▶
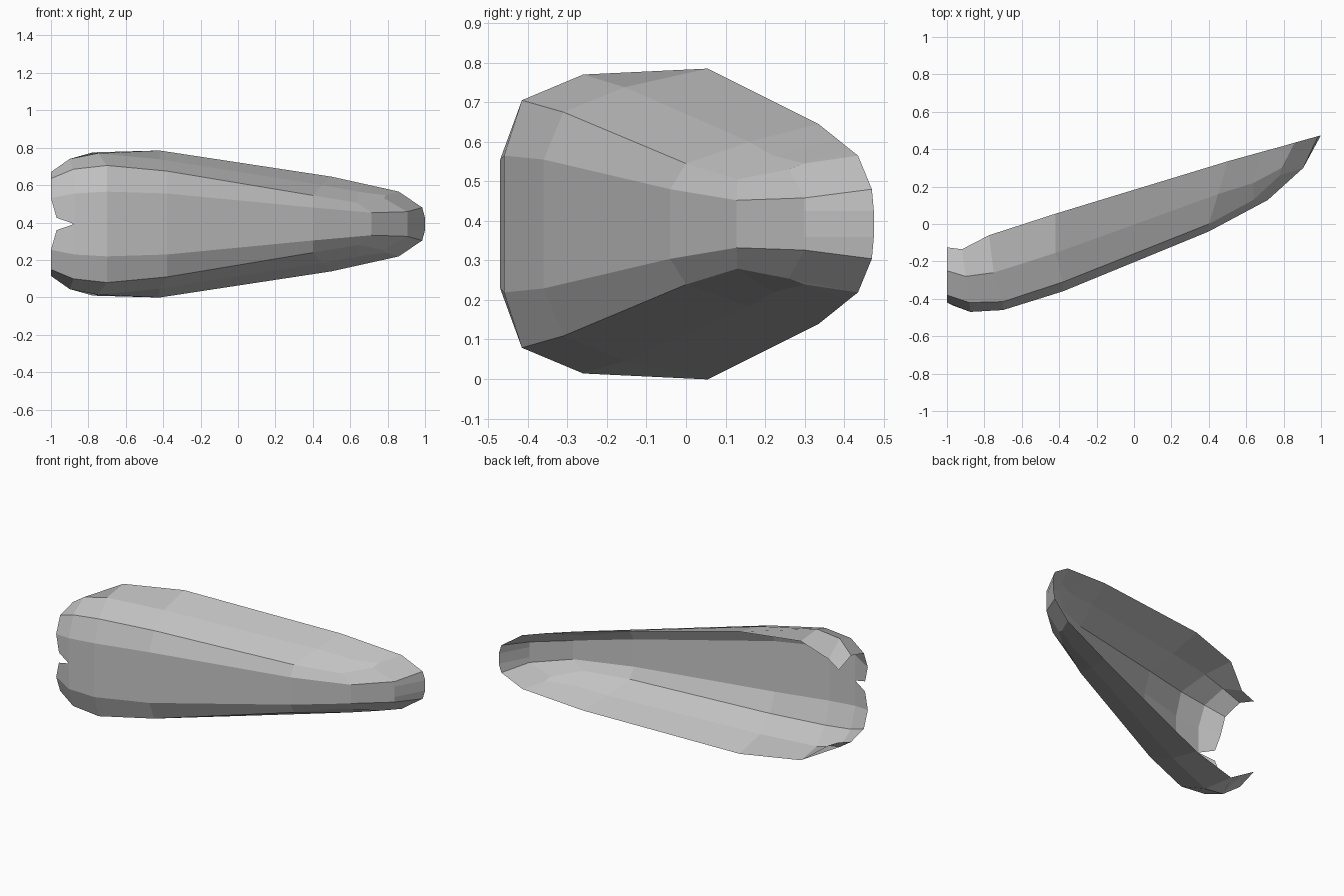
import bpy, bmesh

MID = 0.392  # height of the symmetry plane

grey = bpy.data.materials.new("mid grey")
grey.diffuse_color = (0.55, 0.55, 0.55, 1)

# Lengthwise rows of the upper half (x, y, z), from the broad notched end to the narrow tip
spine_x = [-0.875, -0.875, -0.7, -0.38, 0.4, 0.715, 0.905, 1.0]
spine_y = [-0.47, -0.47, -0.46, -0.36, -0.04, 0.128, 0.3, 0.475]
edge_z = [0.53, 0.555, 0.565, 0.555, 0.48, 0.452, 0.458, 0.48]
spine = [(x, y, MID) for x, y in zip(spine_x, spine_y)]
notch = [(-0.97, -0.435, 0.425)] + [(x, y, 0.425) for x, y, z in spine[1:]]
front_edge = [(x, y, z) for x, y, z in zip(spine_x, spine_y, edge_z)]
front_edge[0] = (-1, -0.42, 0.53)
front_edge[7] = (0.985, 0.47, 0.48)
crease = [(-1, -0.38, 0.635), (-0.88, -0.42, 0.685), (-0.7, -0.415, 0.705),
          (-0.38, -0.31, 0.675), (0.4, 0.0, 0.545), (0.64, 0.13, 0.505),
          (0.78, 0.26, 0.53), (0.86, 0.435, 0.565)]
side = [(-1, -0.25, 0.67), (-0.9, -0.28, 0.74), (-0.75, -0.26, 0.77),
        (-0.42, -0.155, 0.738), (0.45, 0.16, 0.6), (0.64, 0.22, 0.565),
        (0.79, 0.3, 0.545), (0.86, 0.435, 0.565)]
rim = [(-1, -0.125, 0.625), (-0.92, -0.135, 0.67), (-0.775, -0.06, 0.775),
       (-0.42, 0.055, 0.785), (0.5, 0.335, 0.645), (0.68, 0.385, 0.605),
       (0.78, 0.412, 0.583), (0.86, 0.435, 0.565)]

# Open shell: loft between rows, weld the points where rows meet
bm = bmesh.new()
rows = [[bm.verts.new((x, y, z - MID)) for x, y, z in row]
        for row in (spine, notch, front_edge, crease, side, rim)]
for low, high in zip(rows, rows[1:]):
    for c in range(len(low) - 1):
        bm.faces.new((low[c], low[c + 1], high[c + 1], high[c]))
bmesh.ops.remove_doubles(bm, verts=bm.verts, dist=0.0005)
mesh = bpy.data.meshes.new("shell")
bm.to_mesh(mesh)
bm.free()
mesh.materials.append(grey)

shell = bpy.data.objects.new("shell", mesh)
shell.location.z = MID
bpy.context.collection.objects.link(shell)

# Lower half
mirror = shell.modifiers.new("lower_half", 'MIRROR')
mirror.use_axis = (False, False, True)
mirror.use_clip = True
mirror.merge_threshold = 0.001
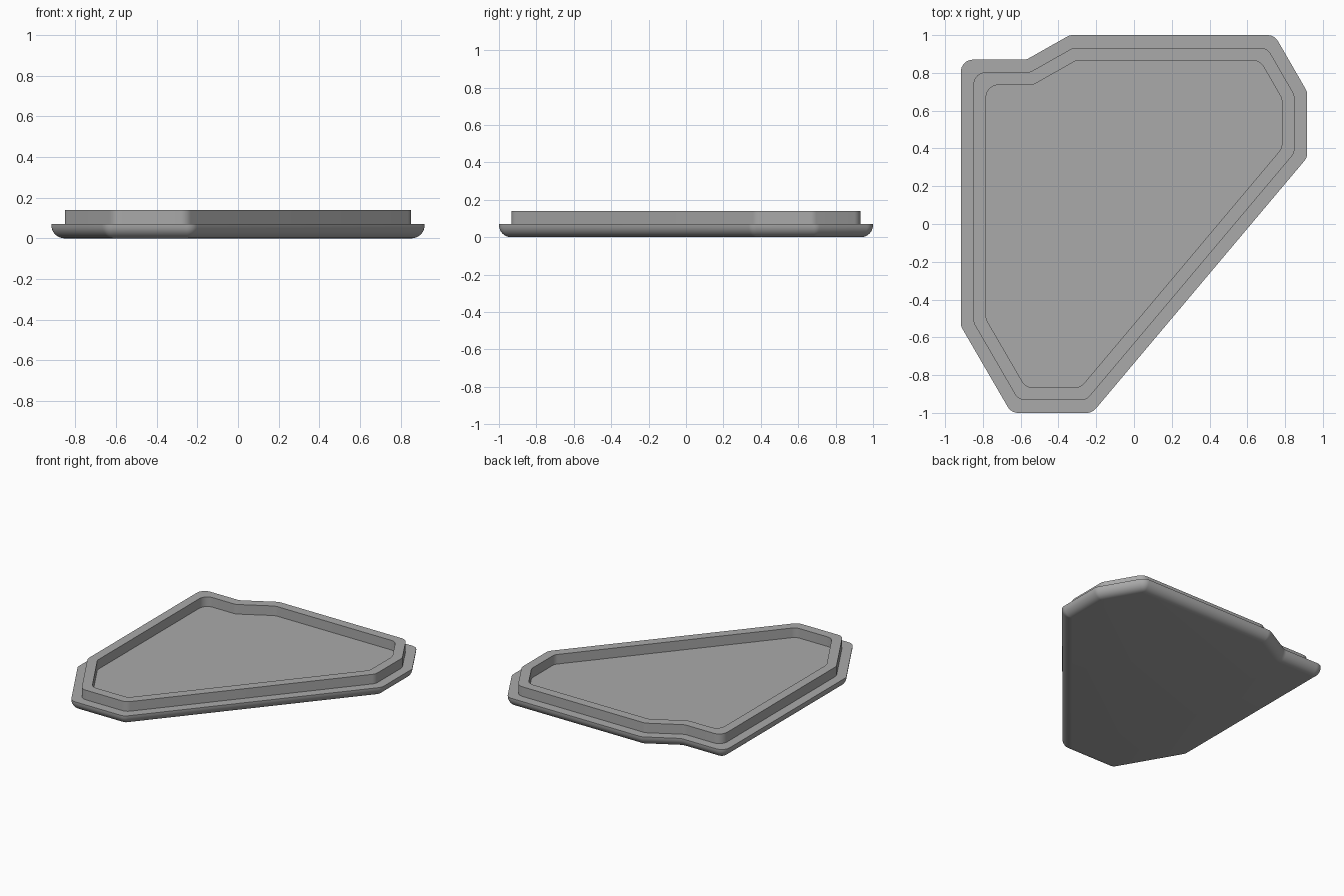
import bpy, bmesh, math
from mathutils import Vector

if "Cube" in bpy.data.objects:
    bpy.data.objects.remove(bpy.data.objects["Cube"], do_unlink=True)

# Sharp outline of the lid, counter-clockwise from above
OUTLINE = [Vector(p) for p in (
    (-0.917, 0.87), (-0.917, -0.54), (-0.65, -1), (-0.221, -1), (0.917, 0.352),
    (0.917, 0.7), (0.744, 1), (-0.34, 1), (-0.57, 0.87))]
FILLET = 0.065
EDGE = 0.065
LEDGE = 0.07
TOP = 0.14
STEPS = 8


def rounded_loop(inset, shrink):
    """Outline moved inward by inset, with every corner filleted."""
    n = len(OUTLINE)
    dirs = [(OUTLINE[(i + 1) % n] - OUTLINE[i]).normalized() for i in range(n)]
    points = []
    for i, corner in enumerate(OUTLINE):
        a, b = dirs[i - 1], dirs[i]
        na, nb = Vector((-a.y, a.x)), Vector((-b.y, b.x))
        miter = (na + nb) / (1 + na.dot(nb))
        sign = 1 if a.cross(b) > 0 else -1
        radius = max(FILLET - sign * shrink, 0.004)
        centre = corner + miter * (inset + sign * radius)
        start = math.atan2(-sign * na.y, -sign * na.x)
        turn = math.atan2(a.cross(b), a.dot(b))
        for k in range(STEPS + 1):
            t = start + turn * k / STEPS
            points.append(centre + radius * Vector((math.cos(t), math.sin(t))))
    return points


# Section as (inset, fillet shrink, height): rounded underside, ledge, rim, floor
section = []
for k in range(STEPS + 1):
    t = math.pi / 2 * k / STEPS
    d = EDGE * (1 - math.sin(t))
    section.append((d, d, EDGE * (1 - math.cos(t))))
section += [(0, 0, LEDGE), (0.067, 0, LEDGE), (0.067, 0, TOP),
            (0.134, 0, TOP), (0.134, 0, LEDGE)]

# Loft the section around the outline and close the bottom and the floor
bm = bmesh.new()
loops = [[bm.verts.new((p.x, p.y, z)) for p in rounded_loop(d, s)]
         for d, s, z in section]
for low, high in zip(loops, loops[1:]):
    for i in range(len(low)):
        j = (i + 1) % len(low)
        bm.faces.new((low[i], low[j], high[j], high[i]))
bm.faces.new(reversed(loops[0]))
bm.faces.new(loops[-1])

mesh = bpy.data.meshes.new("lid")
bm.to_mesh(mesh)
bm.free()
lid = bpy.data.objects.new("lid", mesh)
bpy.context.collection.objects.link(lid)

# Plain grey finish
grey = bpy.data.materials.new("plain grey")
grey.use_nodes = True
colour = (0.4, 0.4, 0.4, 1)
grey.diffuse_color = colour
grey.node_tree.nodes["Principled BSDF"].inputs["Base Color"].default_value = colour
mesh.materials.append(grey)

bpy.ops.object.select_all(action="DESELECT")
lid.select_set(True)
bpy.context.view_layer.objects.active = lid
bpy.ops.object.shade_smooth_by_angle(angle=math.radians(30))
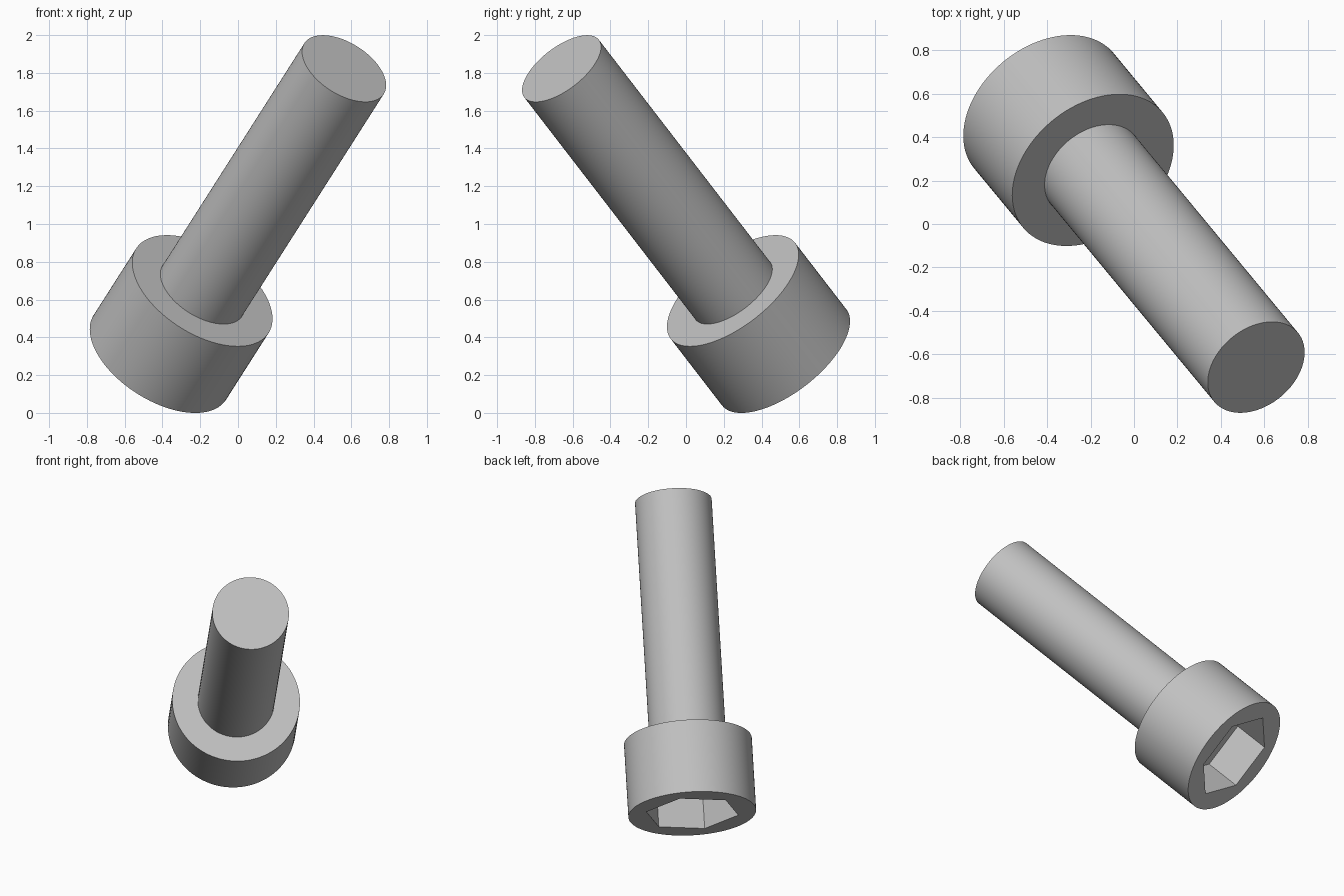
import bpy, bmesh, math
from mathutils import Matrix, Vector

default = bpy.data.objects.get("Cube")
if default:
    bpy.data.objects.remove(default, do_unlink=True)

# Bolt sizes, measured along its own axis from the underside of the head
HEAD_R, HEAD_H = 0.416, 0.499
SHANK_R, LENGTH = 0.2495, 2.163
SOCKET_R, SOCKET_DEPTH = 0.309, 0.25
SIDES = 96

# Tilted frame: local z runs along the shank, local x to a socket corner
axis = Vector((0.451, -0.545, 0.707)).normalized()
corner = Vector((-0.184, 0.719, 0.670))
corner = (corner - axis * corner.dot(axis)).normalized()
tilt = Matrix((corner, axis.cross(corner), axis)).transposed().to_4x4()
placement = Matrix.Translation((-0.4136, 0.5197, 0.294)) @ tilt

steel = bpy.data.materials.new("steel_grey")
steel.use_nodes = True
colour = (0.53, 0.53, 0.53, 1)
steel.diffuse_color = colour
steel.node_tree.nodes["Principled BSDF"].inputs["Base Color"].default_value = colour


def ring(bm, radius, z, sides):
    """Closed loop of edges around the local axis."""
    verts = [bm.verts.new((radius * math.cos(2 * math.pi * i / sides),
                           radius * math.sin(2 * math.pi * i / sides), z))
             for i in range(sides)]
    edges = [bm.edges.new((verts[i], verts[(i + 1) % sides])) for i in range(sides)]
    return verts, edges


def bridge(bm, a, b):
    """Quads between two rings with equal sides."""
    n = len(a)
    for i in range(n):
        j = (i + 1) % n
        bm.faces.new((a[i], a[j], b[j], b[i]))


def finish(name, bm):
    bmesh.ops.recalc_face_normals(bm, faces=bm.faces)
    mesh = bpy.data.meshes.new(name)
    bm.to_mesh(mesh)
    bm.free()
    mesh.materials.append(steel)
    obj = bpy.data.objects.new(name, mesh)
    bpy.context.collection.objects.link(obj)
    obj.matrix_world = placement
    bpy.ops.object.select_all(action="DESELECT")
    obj.select_set(True)
    bpy.context.view_layer.objects.active = obj
    bpy.ops.object.shade_smooth_by_angle(angle=math.radians(30))


# Bolt: one lathed solid with a hexagonal socket in the head
bm = bmesh.new()
rim, rim_edges = ring(bm, HEAD_R, 0, SIDES)
shoulder, _ = ring(bm, HEAD_R, HEAD_H, SIDES)
neck, _ = ring(bm, SHANK_R, HEAD_H, SIDES)
tip, _ = ring(bm, SHANK_R, LENGTH, SIDES)
for lower, upper in ((rim, shoulder), (shoulder, neck), (neck, tip)):
    bridge(bm, lower, upper)
bm.faces.new(tip)

mouth, mouth_edges = ring(bm, SOCKET_R, 0, 6)
floor, _ = ring(bm, SOCKET_R, SOCKET_DEPTH, 6)
bridge(bm, mouth, floor)
bm.faces.new(floor)
bmesh.ops.triangle_fill(bm, edges=rim_edges + mouth_edges, use_beauty=True)
finish("socket_head_bolt", bm)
◀
• EXERCISE: Only an exact copy is needed: the lines from the opening of the listing through the line with "edge_z = [0.53, 0.555, 0.565, 0.555, 0.48, 0.452, 0.458, 0.48]", both included, minus the pictures.

• REPLY TO THE TASK:
import bpy, bmesh

MID = 0.392  # height of the symmetry plane

grey = bpy.data.materials.new("mid grey")
grey.diffuse_color = (0.55, 0.55, 0.55, 1)

# Lengthwise rows of the upper half (x, y, z), from the broad notched end to the narrow tip
spine_x = [-0.875, -0.875, -0.7, -0.38, 0.4, 0.715, 0.905, 1.0]
spine_y = [-0.47, -0.47, -0.46, -0.36, -0.04, 0.128, 0.3, 0.475]
edge_z = [0.53, 0.555, 0.565, 0.555, 0.48, 0.452, 0.458, 0.48]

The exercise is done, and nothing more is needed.